#### PROVIDED INFORMATION ####
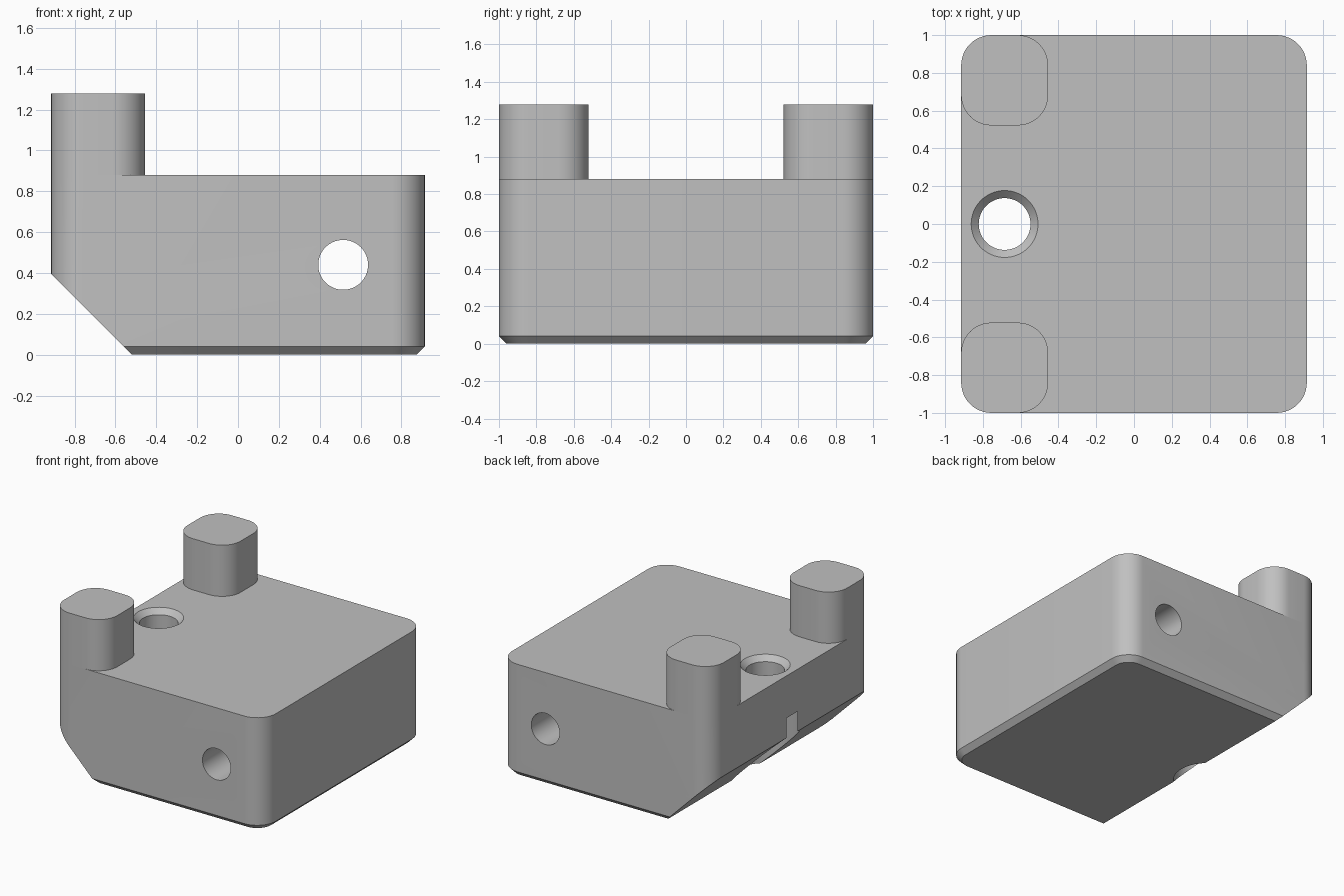
import bpy, bmesh
from math import pi, cos, sin
from mathutils import Vector

old = bpy.data.objects.get("Cube")
if old:
    bpy.data.objects.remove(old, do_unlink=True)

grey = bpy.data.materials.new("plain grey")
grey.use_nodes = True
colour = (0.53, 0.53, 0.53, 1)
grey.diffuse_color = colour
grey.node_tree.nodes["Principled BSDF"].inputs["Base Color"].default_value = colour

HX, HY, TOP, POST_TOP = 0.915, 1.0, 0.88, 1.28
ROUND, CHAMFER = 0.16, 0.04


def rounded_rect(x0, x1, y0, y1, r, z, steps=12):
    """Counter-clockwise outline with rounded corners."""
    centres = [(x1 - r, y1 - r), (x0 + r, y1 - r), (x0 + r, y0 + r), (x1 - r, y0 + r)]
    return [(cx + r * cos(a), cy + r * sin(a), z)
            for q, (cx, cy) in enumerate(centres)
            for a in [(q + i / steps) * pi / 2 for i in range(steps + 1)]]


def circle(x, y, r, z, n=64):
    return [(x + r * cos(2 * pi * i / n), y + r * sin(2 * pi * i / n), z) for i in range(n)]


def loft(rings, bottom=True):
    """Join outlines of equal length from bottom to top, then cap them."""
    bm = bmesh.new()
    loops = [[bm.verts.new(p) for p in ring] for ring in rings]
    for low, high in zip(loops, loops[1:]):
        for i in range(len(low)):
            j = (i + 1) % len(low)
            bm.faces.new((low[i], low[j], high[j], high[i]))
    bm.faces.new(loops[-1])
    if bottom:
        bm.faces.new(loops[0][::-1])
    return bm


def make_object(name, bm):
    mesh = bpy.data.meshes.new(name)
    bm.to_mesh(mesh)
    bm.free()
    mesh.materials.append(grey)
    obj = bpy.data.objects.new(name, mesh)
    bpy.context.collection.objects.link(obj)
    return obj


def activate(obj):
    bpy.ops.object.select_all(action='DESELECT')
    obj.select_set(True)
    bpy.context.view_layer.objects.active = obj


def cut(body, cutter):
    """Subtract the cutter and remove it."""
    cutter.hide_render = True
    mod = body.modifiers.new("cut", 'BOOLEAN')
    mod.operation, mod.solver, mod.object = 'DIFFERENCE', 'EXACT', cutter
    activate(body)
    bpy.ops.object.modifier_apply(modifier=mod.name)
    bpy.data.objects.remove(cutter, do_unlink=True)


# Block with rounded corners and a chamfered foot
c = CHAMFER
bm = loft([rounded_rect(-HX + c, HX - c, -HY + c, HY - c, ROUND - c, 0),
           rounded_rect(-HX, HX, -HY, HY, ROUND, c),
           rounded_rect(-HX, HX, -HY, HY, ROUND, TOP)])

# Sloping underside on the post side
cut_geom = bmesh.ops.bisect_plane(
    bm, geom=bm.verts[:] + bm.edges[:] + bm.faces[:], dist=1e-5,
    plane_co=Vector((-0.52, 0, 0)), plane_no=Vector((-1, 0, -1)), clear_outer=True)
bmesh.ops.holes_fill(bm, edges=[e for e in bm.edges if e.is_boundary], sides=0)
bmesh.ops.recalc_face_normals(bm, faces=bm.faces[:])
body = make_object("body", bm)

# Vertical screw hole with a chamfered mouth
BX, BR = -0.685, 0.137
cut(body, make_object("screw_hole_cutter", loft([
    circle(BX, 0, BR, -0.2), circle(BX, 0, BR, TOP - c),
    circle(BX, 0, BR + c, TOP), circle(BX, 0, BR + c, TOP + 0.2)])))

# Wide pocket from below, breaking through the side
cut(body, make_object("pocket_cutter", loft([
    circle(BX, 0, 0.24, -0.2), circle(BX, 0, 0.24, 0.55)])))

# Cross hole from front to back
cross = make_object("cross_hole_cutter", loft([
    circle(0, 0, 0.122, -1.3), circle(0, 0, 0.122, 1.3)]))
cross.rotation_euler.x = pi / 2
cross.location = (0.515, 0, 0.44)
bpy.context.view_layer.update()
cut(body, cross)

# Two rounded posts, open where they meet the body
parts = [body]
for name, y0 in (("front_post", -HY), ("back_post", HY - 0.478)):
    parts.append(make_object(name, loft(
        [rounded_rect(-HX, -0.455, y0, y0 + 0.478, ROUND, z) for z in (TOP, POST_TOP)],
        bottom=False)))

for obj in parts:
    activate(obj)
    bpy.ops.object.shade_smooth_by_angle(angle=pi / 6)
####
WHAT THE EXERCISE ASKS
Carry over each record above character for character, with the pictures left out.

COMPLETED EXERCISE
import bpy, bmesh
from math import pi, cos, sin
from mathutils import Vector

old = bpy.data.objects.get("Cube")
if old:
    bpy.data.objects.remove(old, do_unlink=True)

grey = bpy.data.materials.new("plain grey")
grey.use_nodes = True
colour = (0.53, 0.53, 0.53, 1)
grey.diffuse_color = colour
grey.node_tree.nodes["Principled BSDF"].inputs["Base Color"].default_value = colour

HX, HY, TOP, POST_TOP = 0.915, 1.0, 0.88, 1.28
ROUND, CHAMFER = 0.16, 0.04


def rounded_rect(x0, x1, y0, y1, r, z, steps=12):
    """Counter-clockwise outline with rounded corners."""
    centres = [(x1 - r, y1 - r), (x0 + r, y1 - r), (x0 + r, y0 + r), (x1 - r, y0 + r)]
    return [(cx + r * cos(a), cy + r * sin(a), z)
            for q, (cx, cy) in enumerate(centres)
            for a in [(q + i / steps) * pi / 2 for i in range(steps + 1)]]


def circle(x, y, r, z, n=64):
    return [(x + r * cos(2 * pi * i / n), y + r * sin(2 * pi * i / n), z) for i in range(n)]


def loft(rings, bottom=True):
    """Join outlines of equal length from bottom to top, then cap them."""
    bm = bmesh.new()
    loops = [[bm.verts.new(p) for p in ring] for ring in rings]
    for low, high in zip(loops, loops[1:]):
        for i in range(len(low)):
            j = (i + 1) % len(low)
            bm.faces.new((low[i], low[j], high[j], high[i]))
    bm.faces.new(loops[-1])
    if bottom:
        bm.faces.new(loops[0][::-1])
    return bm


def make_object(name, bm):
    mesh = bpy.data.meshes.new(name)
    bm.to_mesh(mesh)
    bm.free()
    mesh.materials.append(grey)
    obj = bpy.data.objects.new(name, mesh)
    bpy.context.collection.objects.link(obj)
    return obj


def activate(obj):
    bpy.ops.object.select_all(action='DESELECT')
    obj.select_set(True)
    bpy.context.view_layer.objects.active = obj


def cut(body, cutter):
    """Subtract the cutter and remove it."""
    cutter.hide_render = True
    mod = body.modifiers.new("cut", 'BOOLEAN')
    mod.operation, mod.solver, mod.object = 'DIFFERENCE', 'EXACT', cutter
    activate(body)
    bpy.ops.object.modifier_apply(modifier=mod.name)
    bpy.data.objects.remove(cutter, do_unlink=True)


# Block with rounded corners and a chamfered foot
c = CHAMFER
bm = loft([rounded_rect(-HX + c, HX - c, -HY + c, HY - c, ROUND - c, 0),
           rounded_rect(-HX, HX, -HY, HY, ROUND, c),
           rounded_rect(-HX, HX, -HY, HY, ROUND, TOP)])

# Sloping underside on the post side
cut_geom = bmesh.ops.bisect_plane(
    bm, geom=bm.verts[:] + bm.edges[:] + bm.faces[:], dist=1e-5,
    plane_co=Vector((-0.52, 0, 0)), plane_no=Vector((-1, 0, -1)), clear_outer=True)
bmesh.ops.holes_fill(bm, edges=[e for e in bm.edges if e.is_boundary], sides=0)
bmesh.ops.recalc_face_normals(bm, faces=bm.faces[:])
body = make_object("body", bm)

# Vertical screw hole with a chamfered mouth
BX, BR = -0.685, 0.137
cut(body, make_object("screw_hole_cutter", loft([
    circle(BX, 0, BR, -0.2), circle(BX, 0, BR, TOP - c),
    circle(BX, 0, BR + c, TOP), circle(BX, 0, BR + c, TOP + 0.2)])))

# Wide pocket from below, breaking through the side
cut(body, make_object("pocket_cutter", loft([
    circle(BX, 0, 0.24, -0.2), circle(BX, 0, 0.24, 0.55)])))

# Cross hole from front to back
cross = make_object("cross_hole_cutter", loft([
    circle(0, 0, 0.122, -1.3), circle(0, 0, 0.122, 1.3)]))
cross.rotation_euler.x = pi / 2
cross.location = (0.515, 0, 0.44)
bpy.context.view_layer.update()
cut(body, cross)

# Two rounded posts, open where they meet the body
parts = [body]
for name, y0 in (("front_post", -HY), ("back_post", HY - 0.478)):
    parts.append(make_object(name, loft(
        [rounded_rect(-HX, -0.455, y0, y0 + 0.478, ROUND, z) for z in (TOP, POST_TOP)],
        bottom=False)))

for obj in parts:
    activate(obj)
    bpy.ops.object.shade_smooth_by_angle(angle=pi / 6)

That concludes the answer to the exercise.